Distributed Team Tip #9 – Record events for sharing

The reality of modern business is that many of our teams are not co-located. In some cases this is because we live and work in different locations; however, it can also be due to flexible work arrangements that help us balance our lives. This series covers the trade-offs we make to build active, efficient and engaged teams across the divide of location and time.

Tip # 9 Record events for sharing

Few things build a team like sharing an experience. Unfortunately, it can be hard to get everyone together at the same time – let alone the same space. Whilst it might sound obvious to record events, it is something which is still rarely done.

What to record?


The Showcase aims to get everyone together at the same time, even via video. Keeping the immediacy of the event drives attendance. However, where team members, or key stakeholder, cannot be present for structural reasons (time zones, leave, immovable schedule clashes) recording has high value.

Cross-team planning sessions

Some large-scale (e.g. cross team or quarterly) planning sessions may have outcomes where a stakeholder is scheduled to share their views on a topic impacting the team, such as overall goals or business value. Recording and sharing these insights and other relevant introduction and wrap up statements has high alignment value.

“Town Hall” alignment sessions

Hearing stories about issues that impact the whole team together, contribute to collective identity and build alignment. Seeing facial expressions, body language and hearing a presenter’s voice, conveys more information than an email or intranet update. In some cases, being witness to storytelling leads to new meta-stories: stories about how passionate, excited, or perhaps disappointed someone was. Recording these sessions when everyone cannot attend, provides the ability for someone working part-time, or remotely to catch up on both what was said, and how – to connect with the work and the culture.

What should we not record?

Team, content, retrospective and frequent discussions

Outcomes of regular, short discussions and ceremonies can effectively be communicated by updating a web page, distributing minutes or making a phone call. Any absent team members will be seeking summary information like an overview or a list of outcomes. Watching a real-time dialogue would have little value to them.

What to consider with recordings?

Even a smartphone can be a great tool to capture and edit a session. If you miss out on the live recording, perhaps record a brief message recapping the highlights for those who were not present.

Get the video and sound right.

Often the decision to use video to stream, or record a session, is made with little inclusion or agreement with presenters. This provides little opportunity for them to consider how to adjust their behaviour to cater to the video. Engage with the presenters early to let them know your plans and discuss how best to capture them on video as they present in the room. Talk about where the microphones are and where to stand – a taped “X” on the floor is a great way to help presenters be in the frame, roaming microphones help capture the different voice levels.

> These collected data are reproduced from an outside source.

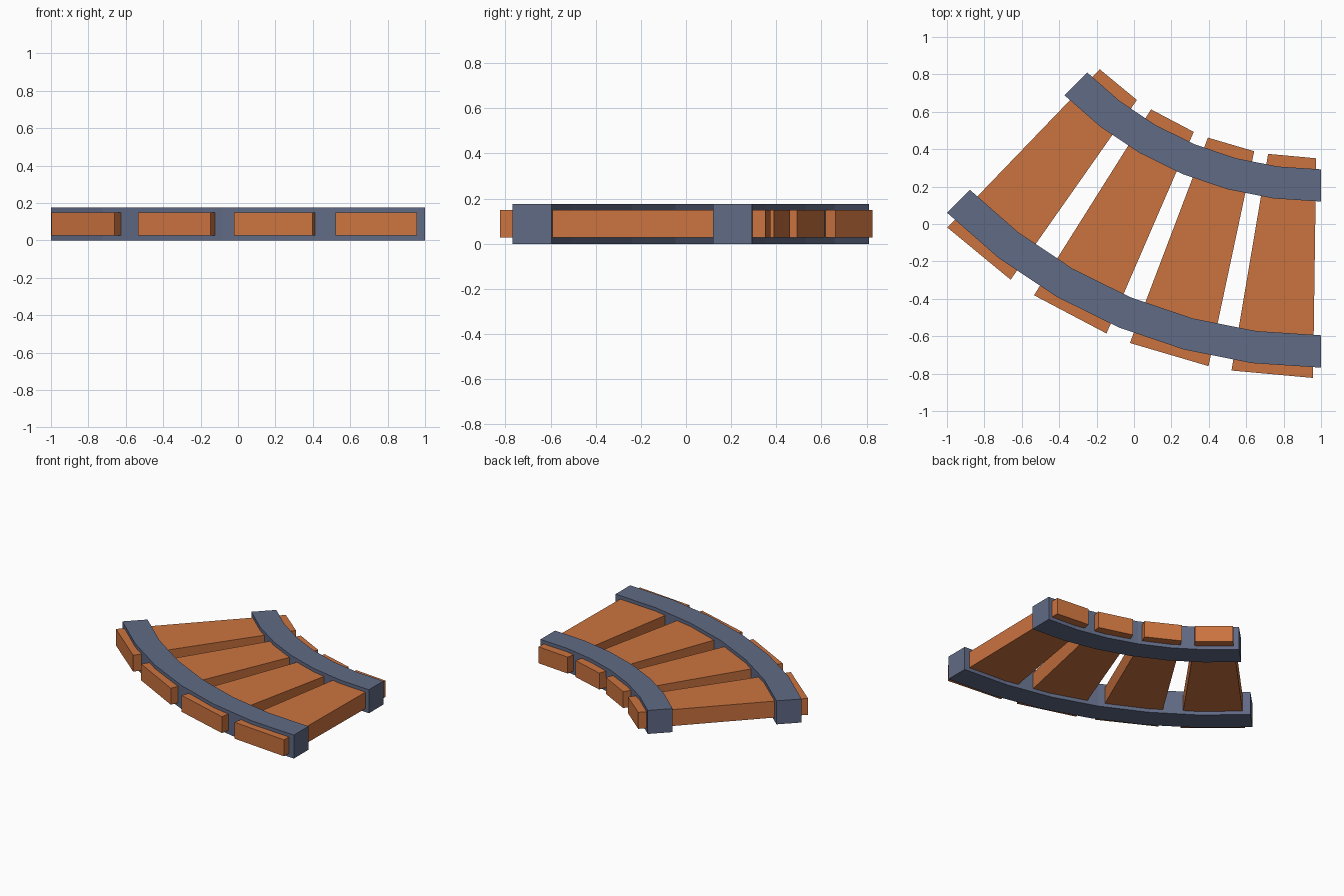
import bpy, math

if "Cube" in bpy.data.objects:
    bpy.data.objects.remove(bpy.data.objects["Cube"])

CX, CY = 1.0, 2.06        # centre of the curve
SWEEP, SEGS = 45.0, 6     # curve angle and rail segments


def material(name, color):
    m = bpy.data.materials.new(name)
    m.diffuse_color = (*color, 1)
    m.use_nodes = True
    m.node_tree.nodes["Principled BSDF"].inputs["Base Color"].default_value = m.diffuse_color
    return m


blue = material("slate blue rail", (0.118, 0.145, 0.235))
orange = material("orange wood", (0.60, 0.172, 0.05))


def polar(r, deg, side=0.0):
    """Point at radius r and angle deg left of straight down, shifted sideways."""
    a = math.radians(deg)
    return (CX - r * math.sin(a) + side * math.cos(a),
            CY - r * math.cos(a) - side * math.sin(a))


def strip(name, sections, z0, z1, mat):
    """Solid swept through pairs of (inner, outer) plan points, left to right."""
    verts, faces = [], []
    for p, q in sections:
        verts += [(*p, z0), (*q, z0), (*q, z1), (*p, z1)]
    for i in range(len(sections) - 1):
        b = 4 * i
        for k in range(4):
            n = (k + 1) % 4
            faces.append((b + k, b + n, b + 4 + n, b + 4 + k))
    e = len(verts) - 4
    faces += [(3, 2, 1, 0), (e, e + 1, e + 2, e + 3)]
    me = bpy.data.meshes.new(name)
    me.from_pydata(verts, [], faces)
    me.materials.append(mat)
    ob = bpy.data.objects.new(name, me)
    bpy.context.collection.objects.link(ob)
    return ob


# curved rails
for name, r_in, r_out in (("inner_rail", 1.768, 1.94), ("outer_rail", 2.655, 2.828)):
    angles = [SWEEP * (1 - i / SEGS) for i in range(SEGS + 1)]
    strip(name, [(polar(r_in, a), polar(r_out, a)) for a in angles], 0, 0.176, blue)

# tapered planks passing through both rails
for i, a in enumerate((5.2, 16.4, 27.8, 39.5)):
    strip(f"plank_{i + 1}",
          [(polar(1.704, a, s * 0.129), polar(2.875, a, s * 0.219)) for s in (-1, 1)],
          0.027, 0.15, orange)

# make all normals point outward
import bmesh
for ob in bpy.context.collection.objects:
    bm = bmesh.new()
    bm.from_mesh(ob.data)
    bmesh.ops.recalc_face_normals(bm, faces=bm.faces)
    bm.to_mesh(ob.data)
    bm.free()
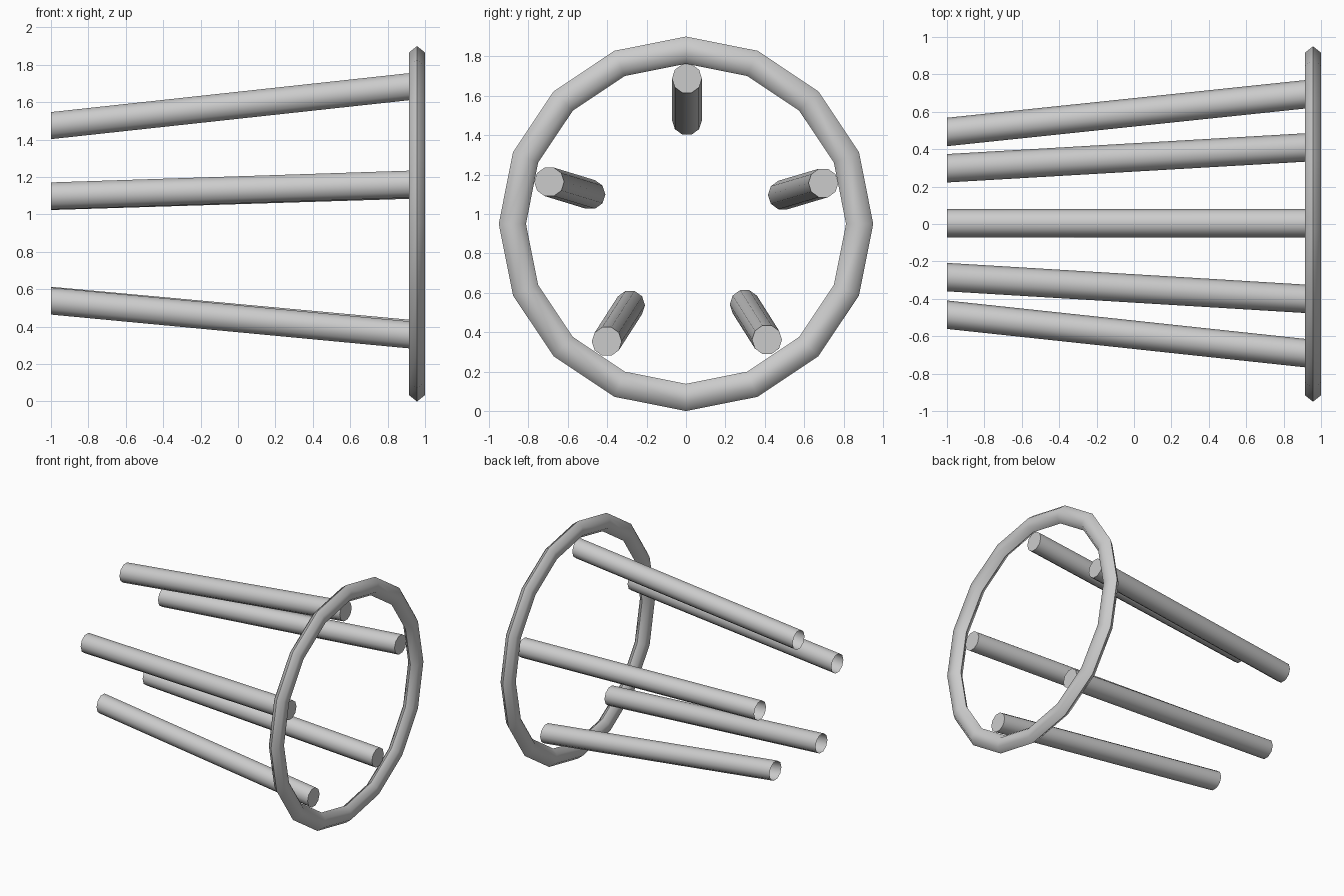
import bpy, bmesh
from math import sin, cos, pi, radians

if "Cube" in bpy.data.objects:
    bpy.data.objects.remove(bpy.data.objects["Cube"])

CZ = 0.95          # height of the ring centre
X_OPEN, X_CAP = -1.0, 0.95
R_TUBE, SIDES = 0.076, 10


def make_object(name, bm, angle):
    bmesh.ops.recalc_face_normals(bm, faces=bm.faces)
    mesh = bpy.data.meshes.new(name)
    bm.to_mesh(mesh)
    bm.free()
    obj = bpy.data.objects.new(name, mesh)
    bpy.context.collection.objects.link(obj)
    bpy.ops.object.select_all(action='DESELECT')
    bpy.context.view_layer.objects.active = obj
    obj.select_set(True)
    bpy.ops.object.shade_smooth_by_angle(angle=radians(angle))
    return obj


def make_ring(name, x, radius, half_radial, half_width, major=16, minor=6):
    bm = bmesh.new()
    loops = []
    for i in range(major):
        a = 2 * pi * i / major
        loop = []
        for j in range(minor):
            b = 2 * pi * j / minor
            r = radius + half_radial * cos(b)
            w = half_width * sin(b) / sin(pi / 3)
            loop.append(bm.verts.new((x + w, r * sin(a), CZ + r * cos(a))))
        loops.append(loop)
    for i in range(major):
        p, q = loops[i], loops[(i + 1) % major]
        for j in range(minor):
            k = (j + 1) % minor
            bm.faces.new((p[j], q[j], q[k], p[k]))
    return make_object(name, bm, 65)


def make_tube(name, start, end):
    bm = bmesh.new()
    rings = []
    for x, (y, z) in ((X_OPEN, start), (X_CAP, end)):
        rings.append([bm.verts.new((x, y + R_TUBE * cos(2 * pi * i / SIDES),
                                    z + R_TUBE * sin(2 * pi * i / SIDES)))
                      for i in range(SIDES)])
    p, q = rings
    for i in range(SIDES):
        k = (i + 1) % SIDES
        bm.faces.new((p[i], p[k], q[k], q[i]))
    bm.faces.new(q)      # closed at the ring end, open at the other
    return make_object(name, bm, 40)


# Hoop around the wide end
make_ring("hoop", 0.957, 0.881, 0.069, 0.043)

# Five splayed tubes: (y, z) at the open end and at the capped end
tubes = {
    "top_tube": ((0.005, 1.475), (0.005, 1.687)),
    "upper_tube_back": ((0.492, 1.096), (0.697, 1.157)),
    "upper_tube_front": ((-0.485, 1.099), (-0.694, 1.163)),
    "lower_tube_back": ((0.298, 0.541), (0.411, 0.362)),
    "lower_tube_front": ((-0.284, 0.537), (-0.402, 0.353)),
}
for name, (start, end) in tubes.items():
    make_tube(name, start, end)
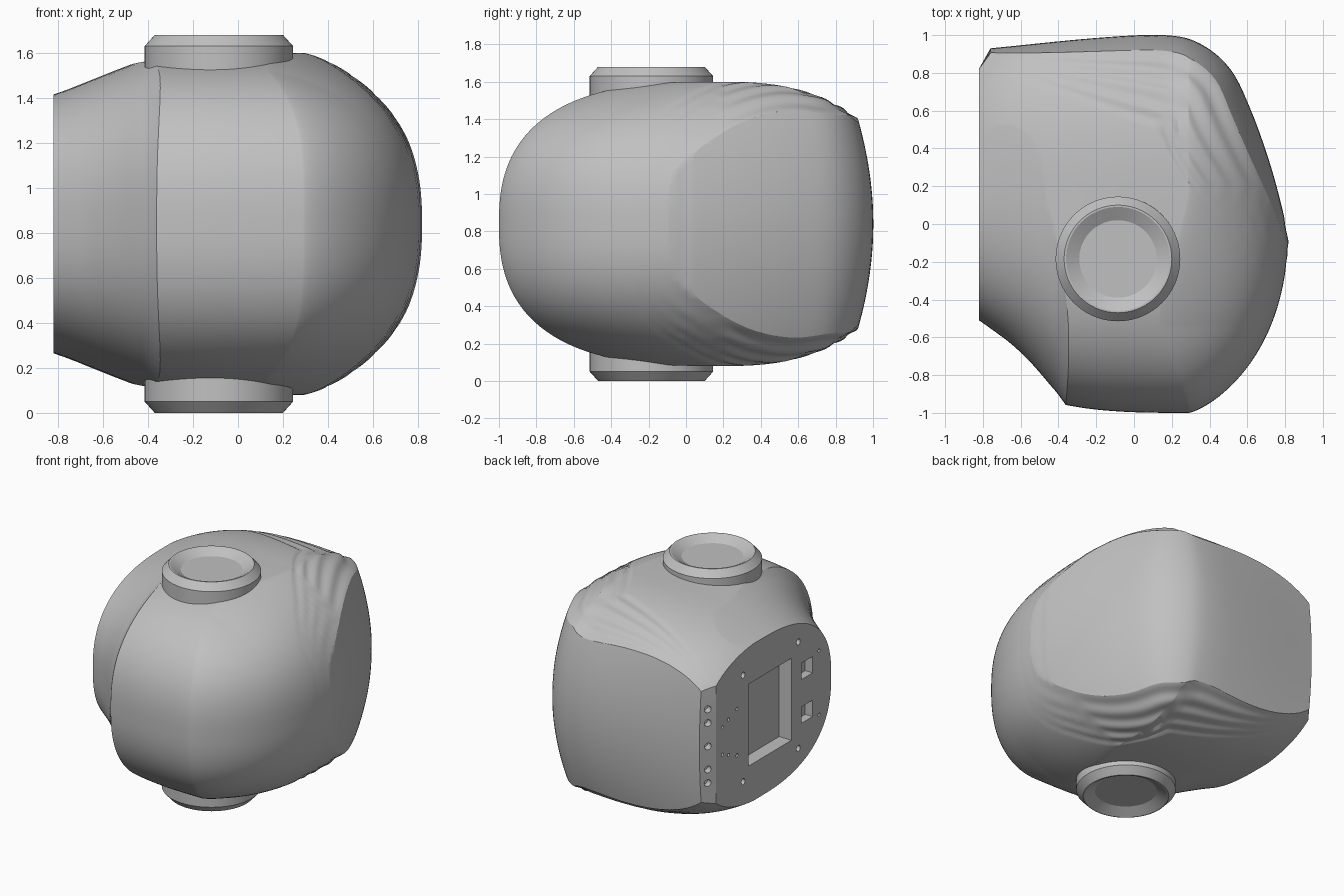
import bpy, bmesh, math
from mathutils import Vector, Matrix
from mathutils.geometry import intersect_point_line

MID = 0.84
cube = bpy.data.objects.get("Cube")
if cube:
    bpy.data.objects.remove(cube, do_unlink=True)

grey = bpy.data.materials.new("plain_grey")
grey.use_nodes = True
colour = (0.53, 0.53, 0.53, 1)
grey.diffuse_color = colour
grey.node_tree.nodes["Principled BSDF"].inputs["Base Color"].default_value = colour


def finish(name, bm):
    bmesh.ops.recalc_face_normals(bm, faces=bm.faces)
    mesh = bpy.data.meshes.new(name)
    bm.to_mesh(mesh)
    bm.free()
    mesh.materials.append(grey)
    ob = bpy.data.objects.new(name, mesh)
    bpy.context.collection.objects.link(ob)
    return ob


def loft(name, rings):
    """Closed solid through rings of equal point count."""
    bm = bmesh.new()
    loops = [[bm.verts.new(p) for p in ring] for ring in rings]
    n = len(loops[0])
    for a, b in zip(loops, loops[1:]):
        for i in range(n):
            j = (i + 1) % n
            bm.faces.new((a[i], a[j], b[j], b[i]))
    bm.faces.new(loops[0])
    bm.faces.new(loops[-1])
    return finish(name, bm)


def spline(points, steps):
    """Smooth curve through points."""
    p = [Vector(q) for q in points]
    p = [2 * p[0] - p[1]] + p + [2 * p[-1] - p[-2]]
    out = []
    for a, b, c, d in zip(p, p[1:], p[2:], p[3:]):
        for s in range(steps):
            t = s / steps
            out.append(0.5 * (2 * b + (c - a) * t + (2 * a - 5 * b + 4 * c - d) * t * t
                              + (3 * b - a - 3 * c + d) * t ** 3))
    return out + [p[-2]]


def select(ob):
    bpy.ops.object.select_all(action='DESELECT')
    ob.select_set(True)
    bpy.context.view_layer.objects.active = ob


def boolean(ob, cutter, operation):
    mod = ob.modifiers.new("cut", 'BOOLEAN')
    mod.operation, mod.solver, mod.object = operation, 'EXACT', cutter
    select(ob)
    bpy.ops.object.modifier_apply(modifier=mod.name)
    bpy.data.objects.remove(cutter, do_unlink=True)


def smooth(ob, angle):
    select(ob)
    bpy.ops.object.shade_smooth_by_angle(angle=math.radians(angle))


# Plan outline of the curved rear and side panel
panel = spline([(1.0, -0.85), (0.82, -0.1), (0.79, 0.06), (0.72, 0.32), (0.62, 0.6),
                (0.51, 0.82), (0.35, 0.955), (0.16, 1.0), (-0.2, 0.985), (-0.76, 0.93)], 5)


def clamp(t):
    return min(1, max(0, t))


def bulge(x, dz):
    return (0.14 + 0.14 * clamp((x + 0.76) / 0.96)) * dz * dz


def panel_depth(p):
    best = 9
    q = Vector((p.x, p.y, 0))
    for a, b in zip(panel, panel[1:]):
        a, b = a.to_3d(), b.to_3d()
        hit, t = intersect_point_line(q, a, b)
        best = min(best, (q - a.lerp(b, clamp(t))).length)
    return best - bulge(p.x, p.z)


# Body: rounded shell with different reach and roundness each way
def shell_axis(s, low, high, low_power, high_power):
    if s < 0:
        return -low * (-s) ** (2 / low_power)
    return high * s ** (2 / high_power)


bm = bmesh.new()
bmesh.ops.create_uvsphere(bm, u_segments=240, v_segments=150, radius=1)
for v in bm.verts:
    s = v.co.copy()
    z = shell_axis(s.z, 0.76, 0.76, 2.5, 2.5)
    # The front crease leans inward toward top and bottom
    crease = 0.29 - 0.25 * (z / 0.76) ** 4 * min(1, 2 * max(0, -s.y))
    x = crease + shell_axis(s.x, 1.12 + crease, 0.825 - crease, 3, 1.35)
    back = 0.9 + 0.15 * clamp((0.2 - x) / 1.02)
    p = Vector((x, 0.2 + shell_axis(s.y, 1.2, back, 2.9, 2.5), z))
    # Shallow ridges that fan out along the edge of the panel
    if p.y > -0.5:
        d = panel_depth(p)
        reach = math.sqrt((p.x - 0.25) ** 2 + (p.y - 0.55) ** 2 + 0.03)
        zone = max(0.07, 0.42 - 0.34 * reach)
        if 0 < d < zone:
            p *= 1 - 0.022 * (zone - 0.04) * (1 - math.cos(4 * math.tau * d / zone))
    v.co = p + Vector((0, 0, MID))
body = finish("body", bm)

# Panel and chamfer trim, bowed slightly in height
rings = []
for k in range(-16, 17):
    dz = 0.85 * k / 16
    ring = []
    for i, p in enumerate(panel):
        t = (panel[min(i + 1, len(panel) - 1)] - panel[max(i - 1, 0)]).normalized()
        q = p + Vector((-t.y, t.x)) * bulge(p.x, dz)
        ring.append((q.x, q.y, MID + dz))
    ring += [(-0.822, 0.82, MID + dz), (-1.0, 0.7, MID + dz),
             (-1.0, -1.6, MID + dz), (1.1, -1.6, MID + dz)]
    rings.append(ring)
boolean(body, loft("panel_trim", rings), 'INTERSECT')

# Concave neck toward the flat mounting plate: x, front reach, half height
neck = spline([(-0.82, 0.81, 0.575), (-0.75, 0.86, 0.6), (-0.65, 0.935, 0.64),
               (-0.55, 1.03, 0.68), (-0.45, 1.145, 0.72), (-0.36, 1.26, 0.77),
               (-0.1, 1.65, 0.98)], 4) + [Vector((1.5, 2.0, 1.2))]
rings = []
for x, reach, h in neck:
    ring = []
    for i in range(65):
        a = math.pi * (i / 64 - 0.5)
        ring.append((x, 0.3 - reach * max(0, math.cos(a)) ** 0.8,
                     MID + h * math.copysign(abs(math.sin(a)) ** 0.8, a)))
    rings.append(ring + [(x, 2, MID + h), (x, 2, MID - h)])
boolean(body, loft("neck_trim", rings), 'INTERSECT')

# Openings and screw holes in the mounting plate
bm = bmesh.new()


def box_cut(y, z, sy, sz, depth):
    m = Matrix.Translation((-0.82, y, MID + z)) @ Matrix.Diagonal((2 * depth, sy, sz, 1))
    bmesh.ops.create_cube(bm, size=1, matrix=m)


def hole(x, y, z, r, turn=0):
    m = (Matrix.Translation((x, y, MID + z)) @ Matrix.Rotation(turn, 4, 'Z')
         @ Matrix.Rotation(math.pi / 2, 4, 'Y'))
    bmesh.ops.create_cone(bm, cap_ends=True, segments=16, radius1=r, radius2=r,
                          depth=0.1, matrix=m)


box_cut(0.2, 0, 0.5, 0.6, 0.1)
for side in (-1, 1):
    box_cut(-0.23, 0.16 * side, 0.13, 0.12, 0.06)
    for y, z, r in [(0.51, 0.39, 0.022), (-0.13, 0.39, 0.022), (-0.37, 0.235, 0.012),
                    (0.58, 0.17, 0.012), (0.68, 0.13, 0.012), (0.75, 0.1, 0.012)]:
        hole(-0.82, y, z * side, r)
for z in (-0.27, -0.17, 0, 0.17, 0.27):
    hole(-0.79, 0.875, z, 0.025, -0.5)
boolean(body, finish("plate_cuts", bm), 'DIFFERENCE')
smooth(body, 22)

# Dished round caps above and below
profile = [(0.33, 0.5), (0.33, 0.79), (0.285, 0.84), (0.275, 0.84), (0.205, 0.8)]
for name, side in (("top_cap", 1), ("bottom_cap", -1)):
    rings = [[(-0.085 + r * math.cos(a), -0.185 + r * math.sin(a), MID + side * h)
              for a in [math.tau * i / 72 for i in range(72)]] for r, h in profile]
    smooth(loft(name, rings), 25)
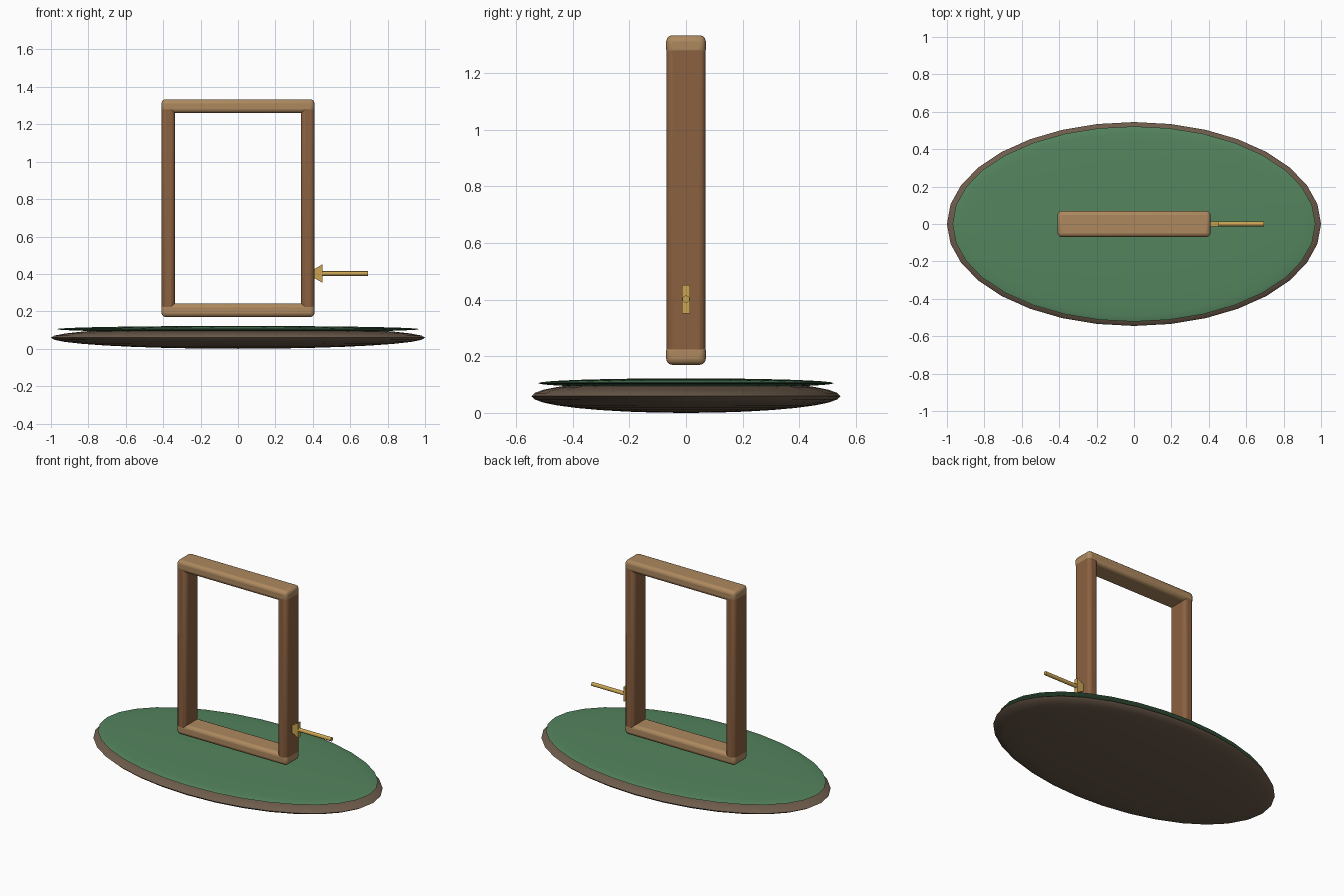
import bpy, math

if "Cube" in bpy.data.objects:
    bpy.data.objects.remove(bpy.data.objects["Cube"])


def lin(c):
    c /= 255
    return c / 12.92 if c <= 0.04045 else ((c + 0.055) / 1.055) ** 2.4


def material(name, r, g, b):
    m = bpy.data.materials.new(name)
    m.diffuse_color = (lin(r), lin(g), lin(b), 1)
    m.use_nodes = True
    m.node_tree.nodes["Principled BSDF"].inputs["Base Color"].default_value = m.diffuse_color
    return m


earth = material("dark_earth", 110, 92, 76)
green = material("grass_green", 84, 132, 94)
wood = material("brown_wood", 139, 97, 64)
tan = material("light_wood", 173, 137, 95)
brass = material("brass", 202, 164, 82)


def finish(name, mat, smooth=True):
    o = bpy.context.object
    o.name = name
    o.data.materials.append(mat)
    bpy.ops.object.transform_apply(location=False, rotation=True, scale=True)
    if smooth:
        bpy.ops.object.shade_smooth_by_angle(angle=math.radians(40))
    return o


def disc(name, size, z, mat):
    """Flattened ellipsoid."""
    bpy.ops.mesh.primitive_uv_sphere_add(segments=32, ring_count=16, radius=1, location=(0, 0, z))
    bpy.context.object.scale = size
    finish(name, mat)


def beam(name, size, loc, mat):
    """Rounded rectangular bar."""
    bpy.ops.mesh.primitive_cube_add(size=1, location=loc)
    bpy.context.object.scale = size
    o = finish(name, mat, False)
    b = o.modifiers.new("rounding", "BEVEL")
    b.width, b.segments = 0.022, 3
    bpy.ops.object.shade_smooth_by_angle(angle=math.radians(40))


# Ground: oval base with a thin green top
disc("base", (1.0, 0.545, 0.059), 0.059, earth)
disc("grass_top", (0.97, 0.522, 0.017), 0.105, green)

# Upright frame: two rails and two posts
for name, z in (("bottom_rail", 0.206), ("top_rail", 1.297)):
    beam(name, (0.818, 0.14, 0.073), (0, 0, z), tan)
for name, s in (("left_post", -1), ("right_post", 1)):
    beam(name, (0.0715, 0.1386, 1.13), (s * 0.3725, 0, 0.7515), wood)

# Triangular wedge half sunk into the right post, with its point inward
bpy.ops.mesh.primitive_cylinder_add(vertices=3, radius=0.058, depth=0.029,
                                    location=(0.424, 0, 0.402),
                                    rotation=(math.pi / 2, 0, 0))
o = bpy.context.object
for v in o.data.vertices:  # turn the apex toward -x
    v.co.x, v.co.y = -v.co.y, v.co.x
finish("crank_wedge", brass, False)

# Thin rod reaching outward
bpy.ops.mesh.primitive_cylinder_add(vertices=16, radius=0.0125, depth=0.28,
                                    location=(0.554, 0, 0.402),
                                    rotation=(0, math.pi / 2, 0))
finish("crank_rod", brass)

It is essential that the sound quality is good enough to understand who is talking and what they are saying. Test the audio before the session. A clear recording can bring a team together, a poor quality recording is a source of frustration and can lead to remote team members feeling even more left out.

After the recording, edit and share

To watch a presentation in real-time, takes real time!

With video, less is more, if a video is going to be seen by multiple people or viewed repeatedly, take the time to do at least some basic editing. Simple edits like starting and stopping the video, capturing only the interesting parts, lets viewers access the message and experience quickly. The longer a session, the more critical editing is.

  • Consider putting the video on a streaming application, apply security where needed and share the links widely throughout the team
  • Ask for feedback
  • Check the view counts

If it is not being watched find out why. It could be an indication of poor content or deeper engagement or workload issues within the team. Either way, you will gain useful information for action.

What happens when we don’t record?

Team members who are not included in live communications, or don’t get to experience stakeholder feedback, will not be up to date. Excluding these people, even passively, sends a message that everyone else is OK with them not knowing what is going on in the team or how their work is being accepted.

Any information passed on “second hand” is done so with an interpretive layer. The listener loses the ability to put their own interpretation on the original messaging. By contrast, gathering people to hear the same thing at the same time has power in aligning people with a singular message, a consistent voice.

It’s a wrap!

Have some fun, large groups are likely to have a budding director or someone who loves to share their technical prowess. Accept that the first few attempts recording will be clunky and welcome the inevitable issues as learning opportunities. Sharing the reasons why you are recording, that you want to include everyone in what is going on will be appreciated.